Day 2: Listening
"The first duty of love is to listen" - Paul Tillich (20th century Germany)
"Torah is greater than the priesthood or sovereignty, for sovereignty is acquired with thirty virtues, the priesthood with twenty-four, and Torah is acquired with forty-eight qualities. These are: studying, listening...
This one seems simple enough, right? Except questions of clarification abound. To what and whom should we be listening? What does it mean to really listen? What kind of listening helps us to acquire Torah? How does listening give us more Torah?
In all of our relationships - spouses, parents and children, siblings, friends, human and Divine - it probably could go unsaid: listening is critical. The listening we do is two-fold. First we have to listen to our voice, our conscious, our divine spark - who are you? What do we need? What is your tafkid, our purpose? Second, we have to listen to the other - what does he/she need from us? Have I really heard what the other person said? In a moment of tension was able to hear their voice calling to me and respond with kindness, compassion and respect?
In a famous tale from the book of Genesis Abraham's concubine Hagar and their son Ishmael are cast out to the wilderness in a fit of rage and jealousy, by Abraham's wife Sarah. A searing scene follows. Hagar, out in the wilderness with her young son on the brink of death is frightened, alone and hopeless. She cries out to God and the Torah says, "God heard the cry of the boy." The problem here is obvious the boy doesn't cry out, it is his mother's cry which rises from the depths so what is God hearing? What is the Torah trying to tell us?

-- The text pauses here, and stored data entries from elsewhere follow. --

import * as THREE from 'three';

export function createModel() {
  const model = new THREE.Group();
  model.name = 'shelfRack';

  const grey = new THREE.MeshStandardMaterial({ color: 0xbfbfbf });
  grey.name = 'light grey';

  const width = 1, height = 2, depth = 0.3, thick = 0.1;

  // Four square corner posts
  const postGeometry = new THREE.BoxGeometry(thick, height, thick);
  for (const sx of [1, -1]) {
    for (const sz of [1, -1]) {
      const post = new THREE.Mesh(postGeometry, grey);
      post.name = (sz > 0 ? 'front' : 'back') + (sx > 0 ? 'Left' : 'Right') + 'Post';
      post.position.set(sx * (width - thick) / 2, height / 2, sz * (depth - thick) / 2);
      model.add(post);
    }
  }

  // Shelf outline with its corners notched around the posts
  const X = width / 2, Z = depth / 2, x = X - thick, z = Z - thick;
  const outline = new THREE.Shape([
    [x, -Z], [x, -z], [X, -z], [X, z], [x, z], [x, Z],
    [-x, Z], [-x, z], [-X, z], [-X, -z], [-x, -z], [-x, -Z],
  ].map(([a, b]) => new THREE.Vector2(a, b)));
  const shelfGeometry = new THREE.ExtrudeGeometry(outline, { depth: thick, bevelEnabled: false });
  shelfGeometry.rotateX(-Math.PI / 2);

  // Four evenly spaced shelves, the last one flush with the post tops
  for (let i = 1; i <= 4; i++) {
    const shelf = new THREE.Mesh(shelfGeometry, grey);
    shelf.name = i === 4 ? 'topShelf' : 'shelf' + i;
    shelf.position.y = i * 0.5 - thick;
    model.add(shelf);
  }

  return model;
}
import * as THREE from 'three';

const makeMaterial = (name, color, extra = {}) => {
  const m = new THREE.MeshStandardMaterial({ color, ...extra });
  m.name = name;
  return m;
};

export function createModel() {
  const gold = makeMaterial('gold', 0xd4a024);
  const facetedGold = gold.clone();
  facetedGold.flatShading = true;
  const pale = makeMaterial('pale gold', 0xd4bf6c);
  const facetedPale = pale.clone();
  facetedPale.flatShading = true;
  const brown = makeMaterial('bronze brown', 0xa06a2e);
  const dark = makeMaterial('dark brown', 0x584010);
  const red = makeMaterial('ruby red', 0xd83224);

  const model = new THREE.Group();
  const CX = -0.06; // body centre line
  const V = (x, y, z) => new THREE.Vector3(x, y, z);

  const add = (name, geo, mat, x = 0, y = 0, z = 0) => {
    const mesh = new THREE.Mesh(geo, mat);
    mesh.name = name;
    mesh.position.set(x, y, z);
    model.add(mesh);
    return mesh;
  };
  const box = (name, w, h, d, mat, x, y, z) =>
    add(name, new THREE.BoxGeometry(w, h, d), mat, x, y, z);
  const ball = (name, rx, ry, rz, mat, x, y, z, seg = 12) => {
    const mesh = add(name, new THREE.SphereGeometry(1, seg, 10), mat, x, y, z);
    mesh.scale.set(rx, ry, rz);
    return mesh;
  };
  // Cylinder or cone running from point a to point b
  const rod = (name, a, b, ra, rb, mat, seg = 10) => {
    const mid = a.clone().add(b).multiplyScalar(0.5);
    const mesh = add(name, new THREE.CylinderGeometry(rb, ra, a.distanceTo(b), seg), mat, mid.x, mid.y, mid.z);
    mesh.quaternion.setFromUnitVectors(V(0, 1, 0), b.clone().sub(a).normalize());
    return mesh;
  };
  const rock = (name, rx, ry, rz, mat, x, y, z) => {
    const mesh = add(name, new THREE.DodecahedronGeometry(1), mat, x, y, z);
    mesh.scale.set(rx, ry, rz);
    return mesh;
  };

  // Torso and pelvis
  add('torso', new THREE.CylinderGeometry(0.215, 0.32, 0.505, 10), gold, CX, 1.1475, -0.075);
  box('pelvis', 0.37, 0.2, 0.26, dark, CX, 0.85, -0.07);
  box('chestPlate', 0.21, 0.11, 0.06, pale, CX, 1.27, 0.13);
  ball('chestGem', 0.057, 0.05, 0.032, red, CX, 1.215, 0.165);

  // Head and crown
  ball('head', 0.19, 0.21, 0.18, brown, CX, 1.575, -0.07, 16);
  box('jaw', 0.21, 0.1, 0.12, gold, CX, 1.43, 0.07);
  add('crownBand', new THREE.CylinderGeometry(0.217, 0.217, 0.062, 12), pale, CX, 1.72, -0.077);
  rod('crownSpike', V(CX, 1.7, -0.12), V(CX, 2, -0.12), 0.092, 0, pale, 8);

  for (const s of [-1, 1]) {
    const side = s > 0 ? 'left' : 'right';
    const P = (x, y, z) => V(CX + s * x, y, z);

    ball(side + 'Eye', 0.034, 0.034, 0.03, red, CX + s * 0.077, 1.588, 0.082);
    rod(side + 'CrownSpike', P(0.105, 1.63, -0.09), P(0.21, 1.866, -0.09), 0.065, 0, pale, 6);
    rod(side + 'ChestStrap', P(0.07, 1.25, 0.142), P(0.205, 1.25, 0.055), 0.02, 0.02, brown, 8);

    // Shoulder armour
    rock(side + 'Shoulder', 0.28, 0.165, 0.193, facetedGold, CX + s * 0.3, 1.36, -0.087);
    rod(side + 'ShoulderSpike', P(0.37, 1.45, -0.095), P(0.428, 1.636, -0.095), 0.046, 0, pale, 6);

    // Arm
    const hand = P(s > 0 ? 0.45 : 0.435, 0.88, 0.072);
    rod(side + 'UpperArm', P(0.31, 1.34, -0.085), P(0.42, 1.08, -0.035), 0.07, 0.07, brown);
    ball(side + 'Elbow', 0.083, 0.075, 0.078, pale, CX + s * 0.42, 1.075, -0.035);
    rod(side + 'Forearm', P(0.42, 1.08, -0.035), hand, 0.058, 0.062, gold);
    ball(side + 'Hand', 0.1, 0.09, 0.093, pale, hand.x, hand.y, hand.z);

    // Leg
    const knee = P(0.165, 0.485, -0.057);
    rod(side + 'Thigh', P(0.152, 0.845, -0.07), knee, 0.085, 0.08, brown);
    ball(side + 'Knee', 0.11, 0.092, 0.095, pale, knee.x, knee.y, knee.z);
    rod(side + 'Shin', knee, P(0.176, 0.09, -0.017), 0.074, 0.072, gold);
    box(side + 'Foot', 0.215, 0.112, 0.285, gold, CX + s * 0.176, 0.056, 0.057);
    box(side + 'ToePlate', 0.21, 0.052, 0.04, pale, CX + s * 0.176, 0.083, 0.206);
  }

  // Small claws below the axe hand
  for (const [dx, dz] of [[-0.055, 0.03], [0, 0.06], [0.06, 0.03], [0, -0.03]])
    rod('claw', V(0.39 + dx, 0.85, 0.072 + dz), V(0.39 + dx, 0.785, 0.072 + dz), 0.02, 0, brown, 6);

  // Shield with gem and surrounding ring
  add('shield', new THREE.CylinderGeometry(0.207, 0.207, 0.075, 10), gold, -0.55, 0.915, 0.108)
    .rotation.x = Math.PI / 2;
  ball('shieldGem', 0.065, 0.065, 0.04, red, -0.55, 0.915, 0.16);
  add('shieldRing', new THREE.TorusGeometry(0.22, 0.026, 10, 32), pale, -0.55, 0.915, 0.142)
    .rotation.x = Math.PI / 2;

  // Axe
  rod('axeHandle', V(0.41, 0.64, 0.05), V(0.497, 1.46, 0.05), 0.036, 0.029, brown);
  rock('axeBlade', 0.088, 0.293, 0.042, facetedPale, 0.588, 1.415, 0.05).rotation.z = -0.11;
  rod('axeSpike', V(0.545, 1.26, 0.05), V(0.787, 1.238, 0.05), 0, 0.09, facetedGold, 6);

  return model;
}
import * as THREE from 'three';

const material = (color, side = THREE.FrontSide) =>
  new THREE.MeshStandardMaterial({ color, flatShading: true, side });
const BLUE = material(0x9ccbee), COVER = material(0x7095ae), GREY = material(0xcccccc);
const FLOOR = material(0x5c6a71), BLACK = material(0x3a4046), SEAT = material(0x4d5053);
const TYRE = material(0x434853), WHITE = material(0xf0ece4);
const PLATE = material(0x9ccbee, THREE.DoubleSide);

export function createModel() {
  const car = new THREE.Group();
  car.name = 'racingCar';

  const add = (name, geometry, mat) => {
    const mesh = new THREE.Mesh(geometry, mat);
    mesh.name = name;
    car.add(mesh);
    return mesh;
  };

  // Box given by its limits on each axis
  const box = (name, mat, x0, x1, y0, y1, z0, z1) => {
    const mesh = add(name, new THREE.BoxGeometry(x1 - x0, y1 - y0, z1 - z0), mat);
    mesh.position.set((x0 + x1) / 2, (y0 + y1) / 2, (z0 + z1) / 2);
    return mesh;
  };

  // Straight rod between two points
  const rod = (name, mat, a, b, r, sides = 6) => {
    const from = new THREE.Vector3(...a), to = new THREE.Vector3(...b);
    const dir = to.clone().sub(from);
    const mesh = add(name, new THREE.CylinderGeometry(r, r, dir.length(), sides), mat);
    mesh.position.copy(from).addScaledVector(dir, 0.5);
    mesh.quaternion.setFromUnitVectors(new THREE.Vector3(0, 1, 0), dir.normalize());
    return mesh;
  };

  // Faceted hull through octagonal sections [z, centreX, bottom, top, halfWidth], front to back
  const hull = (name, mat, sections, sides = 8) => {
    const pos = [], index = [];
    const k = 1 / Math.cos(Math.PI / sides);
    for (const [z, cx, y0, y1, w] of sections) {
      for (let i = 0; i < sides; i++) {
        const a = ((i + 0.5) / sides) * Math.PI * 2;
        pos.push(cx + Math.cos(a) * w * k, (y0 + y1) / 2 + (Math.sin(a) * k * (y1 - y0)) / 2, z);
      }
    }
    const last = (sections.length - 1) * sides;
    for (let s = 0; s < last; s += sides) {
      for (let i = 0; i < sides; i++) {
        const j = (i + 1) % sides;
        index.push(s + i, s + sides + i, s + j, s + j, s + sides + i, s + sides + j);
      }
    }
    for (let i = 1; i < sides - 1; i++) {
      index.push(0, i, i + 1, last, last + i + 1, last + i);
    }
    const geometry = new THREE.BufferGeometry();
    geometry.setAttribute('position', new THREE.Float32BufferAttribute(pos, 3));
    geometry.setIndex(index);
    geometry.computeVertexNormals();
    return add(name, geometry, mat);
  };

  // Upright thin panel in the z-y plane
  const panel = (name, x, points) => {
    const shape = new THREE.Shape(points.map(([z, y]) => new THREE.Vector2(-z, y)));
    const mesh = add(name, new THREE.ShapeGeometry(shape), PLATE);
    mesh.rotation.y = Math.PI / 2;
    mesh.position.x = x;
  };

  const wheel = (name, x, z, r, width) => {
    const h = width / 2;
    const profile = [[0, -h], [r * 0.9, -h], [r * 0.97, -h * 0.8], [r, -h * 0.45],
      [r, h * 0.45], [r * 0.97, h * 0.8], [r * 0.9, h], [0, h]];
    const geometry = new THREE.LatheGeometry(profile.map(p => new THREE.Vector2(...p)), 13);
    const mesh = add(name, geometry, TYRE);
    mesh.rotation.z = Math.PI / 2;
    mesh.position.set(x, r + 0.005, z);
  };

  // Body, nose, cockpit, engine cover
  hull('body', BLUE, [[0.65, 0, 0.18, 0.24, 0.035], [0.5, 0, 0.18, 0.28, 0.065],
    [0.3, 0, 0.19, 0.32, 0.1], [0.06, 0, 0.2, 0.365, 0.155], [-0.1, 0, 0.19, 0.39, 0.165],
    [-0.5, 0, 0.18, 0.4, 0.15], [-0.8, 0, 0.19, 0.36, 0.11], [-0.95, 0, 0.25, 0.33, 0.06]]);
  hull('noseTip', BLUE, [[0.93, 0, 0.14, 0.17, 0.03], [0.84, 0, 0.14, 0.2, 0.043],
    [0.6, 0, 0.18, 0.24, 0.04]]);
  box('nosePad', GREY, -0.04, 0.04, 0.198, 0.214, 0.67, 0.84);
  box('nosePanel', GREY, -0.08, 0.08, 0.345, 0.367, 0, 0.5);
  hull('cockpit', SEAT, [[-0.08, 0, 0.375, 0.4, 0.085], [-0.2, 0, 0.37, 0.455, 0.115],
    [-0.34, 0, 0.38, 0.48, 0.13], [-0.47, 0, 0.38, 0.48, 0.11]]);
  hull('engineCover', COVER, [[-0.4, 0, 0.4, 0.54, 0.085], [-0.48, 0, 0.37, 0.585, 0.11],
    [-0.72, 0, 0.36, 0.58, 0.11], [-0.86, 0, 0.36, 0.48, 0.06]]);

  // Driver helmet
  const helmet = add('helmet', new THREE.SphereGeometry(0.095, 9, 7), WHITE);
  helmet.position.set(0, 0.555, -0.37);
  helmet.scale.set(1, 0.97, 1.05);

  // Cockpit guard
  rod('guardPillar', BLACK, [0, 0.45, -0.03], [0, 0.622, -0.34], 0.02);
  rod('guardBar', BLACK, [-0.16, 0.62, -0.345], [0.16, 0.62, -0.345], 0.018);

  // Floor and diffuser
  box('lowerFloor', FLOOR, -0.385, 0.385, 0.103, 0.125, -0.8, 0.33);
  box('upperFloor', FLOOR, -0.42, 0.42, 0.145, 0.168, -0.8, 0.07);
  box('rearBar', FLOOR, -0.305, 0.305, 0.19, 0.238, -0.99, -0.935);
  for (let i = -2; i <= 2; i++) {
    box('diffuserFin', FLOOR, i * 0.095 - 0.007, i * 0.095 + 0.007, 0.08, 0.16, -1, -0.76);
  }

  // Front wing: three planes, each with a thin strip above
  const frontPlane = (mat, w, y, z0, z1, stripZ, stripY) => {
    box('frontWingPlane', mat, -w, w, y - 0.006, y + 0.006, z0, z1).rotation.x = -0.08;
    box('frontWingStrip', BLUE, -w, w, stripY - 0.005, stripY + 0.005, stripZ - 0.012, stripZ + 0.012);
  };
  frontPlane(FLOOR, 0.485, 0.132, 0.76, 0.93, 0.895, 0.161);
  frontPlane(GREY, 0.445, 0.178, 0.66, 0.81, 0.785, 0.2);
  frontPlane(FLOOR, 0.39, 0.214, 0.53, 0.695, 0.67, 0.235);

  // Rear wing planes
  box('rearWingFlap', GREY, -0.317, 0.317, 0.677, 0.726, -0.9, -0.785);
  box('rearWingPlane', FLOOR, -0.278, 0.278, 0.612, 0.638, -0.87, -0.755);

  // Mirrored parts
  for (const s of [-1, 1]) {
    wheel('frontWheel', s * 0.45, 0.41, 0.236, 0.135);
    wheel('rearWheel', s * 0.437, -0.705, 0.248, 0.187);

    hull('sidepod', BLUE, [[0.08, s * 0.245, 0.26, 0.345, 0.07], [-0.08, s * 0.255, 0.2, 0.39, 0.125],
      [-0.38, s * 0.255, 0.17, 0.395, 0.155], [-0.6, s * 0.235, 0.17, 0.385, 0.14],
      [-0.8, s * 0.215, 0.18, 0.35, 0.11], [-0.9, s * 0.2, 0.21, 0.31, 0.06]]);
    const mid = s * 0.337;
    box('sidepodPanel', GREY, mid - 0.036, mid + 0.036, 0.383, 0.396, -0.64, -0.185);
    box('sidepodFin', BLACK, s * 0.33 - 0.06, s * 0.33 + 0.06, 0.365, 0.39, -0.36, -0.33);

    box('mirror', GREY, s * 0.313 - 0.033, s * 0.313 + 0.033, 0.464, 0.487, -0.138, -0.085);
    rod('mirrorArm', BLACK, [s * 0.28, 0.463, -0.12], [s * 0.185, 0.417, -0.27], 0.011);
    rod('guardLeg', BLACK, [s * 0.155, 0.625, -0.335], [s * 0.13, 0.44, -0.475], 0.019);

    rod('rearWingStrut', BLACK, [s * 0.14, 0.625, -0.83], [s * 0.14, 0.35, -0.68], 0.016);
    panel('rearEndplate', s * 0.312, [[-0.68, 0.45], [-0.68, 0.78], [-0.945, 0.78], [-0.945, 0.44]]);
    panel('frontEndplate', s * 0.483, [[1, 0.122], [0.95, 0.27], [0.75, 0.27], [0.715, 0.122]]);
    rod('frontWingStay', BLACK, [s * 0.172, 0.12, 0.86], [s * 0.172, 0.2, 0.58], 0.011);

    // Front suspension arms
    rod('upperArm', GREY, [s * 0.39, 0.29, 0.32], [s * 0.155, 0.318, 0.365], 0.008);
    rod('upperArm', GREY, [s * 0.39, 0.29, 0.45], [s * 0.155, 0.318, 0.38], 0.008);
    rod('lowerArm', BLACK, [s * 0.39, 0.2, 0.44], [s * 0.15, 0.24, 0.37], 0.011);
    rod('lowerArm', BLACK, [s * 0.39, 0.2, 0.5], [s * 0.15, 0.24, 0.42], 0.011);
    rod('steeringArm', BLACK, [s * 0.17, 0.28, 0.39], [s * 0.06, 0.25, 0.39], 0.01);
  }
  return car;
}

Perhaps, it is those voices, inside of ourselves and others which are a whisper, barely audible to the human ear are those voices for which we should be listening. God exemplifies here in this story the ability to, in a moment of difficulty and fear, pain and suffering come to the ultimate listening. God hears the crying out behind the voice, the real need, the true suffering. It is a listening which goes beyond our ears and our voices, a listening which is about hearing the other - their emotions and their point of view. Perhaps then the rabbis' are saying To truly understand Torah to internalize it we must listen to the quietest voice- in our own hearts and souls and in others. We must listen to the most difficult and challenging words that we might disagree with or that are whispered to use as critiques. The Torah is acquired through listening because it is in the white spaces between the black letters where we come to understand, to hear the Torah's voice. By listening to the in between we hear the cries and the wisdom buried inside the message.